A staggering 2.2 million people are locked up in America’s sprawling prison system, and more than half of those currently confined in state prisons have been convicted of violent crime. In order to radically reduce the prison population and transform criminal justice in this country, author and community organizer Danielle Sered argues that reformers must reckon with violent crime and come up with radically new ways to address it. She lays out a path for this transformation in her new unflinching book, Until We Reckon. Sered has spent nearly a decade working directly with people that have committed violent acts and survivors of violence as the executive director of Common Justice, a Brooklyn-based organization that offers alternatives to incarceration for people charged with violent felonies. Her experience anchors her book as she calls for a complete overhaul of the way we’ve been taught to think about crime, punishment and justice. We speak with Sered about restorative justice and how incarceration perpetuates the very violence it is meant to curb.
AMY GOODMAN: This is Democracy Now! I’m Amy Goodman, with Nermeen Shaikh.

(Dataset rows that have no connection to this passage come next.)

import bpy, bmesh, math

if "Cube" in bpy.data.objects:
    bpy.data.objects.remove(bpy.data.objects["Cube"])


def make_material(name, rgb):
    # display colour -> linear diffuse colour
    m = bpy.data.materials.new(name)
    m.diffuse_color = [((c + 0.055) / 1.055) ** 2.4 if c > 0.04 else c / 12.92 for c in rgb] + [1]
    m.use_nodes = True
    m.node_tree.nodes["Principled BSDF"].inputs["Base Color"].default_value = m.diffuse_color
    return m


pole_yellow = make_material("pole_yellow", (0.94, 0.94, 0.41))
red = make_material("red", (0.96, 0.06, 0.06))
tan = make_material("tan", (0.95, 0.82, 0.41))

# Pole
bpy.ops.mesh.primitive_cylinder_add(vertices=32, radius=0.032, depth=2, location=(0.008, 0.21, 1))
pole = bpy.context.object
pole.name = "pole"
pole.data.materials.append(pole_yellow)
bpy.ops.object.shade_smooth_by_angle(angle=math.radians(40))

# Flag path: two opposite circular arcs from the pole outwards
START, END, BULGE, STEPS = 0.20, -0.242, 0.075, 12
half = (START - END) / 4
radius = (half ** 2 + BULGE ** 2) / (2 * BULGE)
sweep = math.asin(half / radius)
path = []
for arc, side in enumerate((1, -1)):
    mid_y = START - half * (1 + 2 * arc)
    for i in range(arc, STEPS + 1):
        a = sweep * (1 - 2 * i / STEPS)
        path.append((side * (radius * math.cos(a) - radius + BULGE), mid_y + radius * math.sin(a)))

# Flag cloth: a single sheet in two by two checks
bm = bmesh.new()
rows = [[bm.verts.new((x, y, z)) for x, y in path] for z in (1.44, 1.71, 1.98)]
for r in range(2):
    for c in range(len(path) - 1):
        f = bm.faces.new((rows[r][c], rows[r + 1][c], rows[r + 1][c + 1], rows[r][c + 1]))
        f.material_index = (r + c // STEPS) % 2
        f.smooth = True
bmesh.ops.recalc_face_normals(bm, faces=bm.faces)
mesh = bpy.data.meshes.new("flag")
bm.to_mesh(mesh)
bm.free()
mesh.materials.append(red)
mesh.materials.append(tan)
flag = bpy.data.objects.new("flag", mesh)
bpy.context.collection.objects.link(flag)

NERMEEN SHAIKH: We end today’s show with criminal justice reform and the fight to end mass incarceration. Criminal justice reform has gained momentum in recent years, with 2020 Democratic presidential candidates vowing to take on the issue, and a number of states across the country tackling everything from cash bail to sentencing reform. But these efforts have focused almost entirely on nonviolent and drug offenses, while sidestepping a problem at the core of what Michelle Alexander calls “America’s addiction to incarceration”: violence. A staggering 2.2 million people are locked up in America’s sprawling prison system, and more than half of those currently confined in state prisons have been convicted of…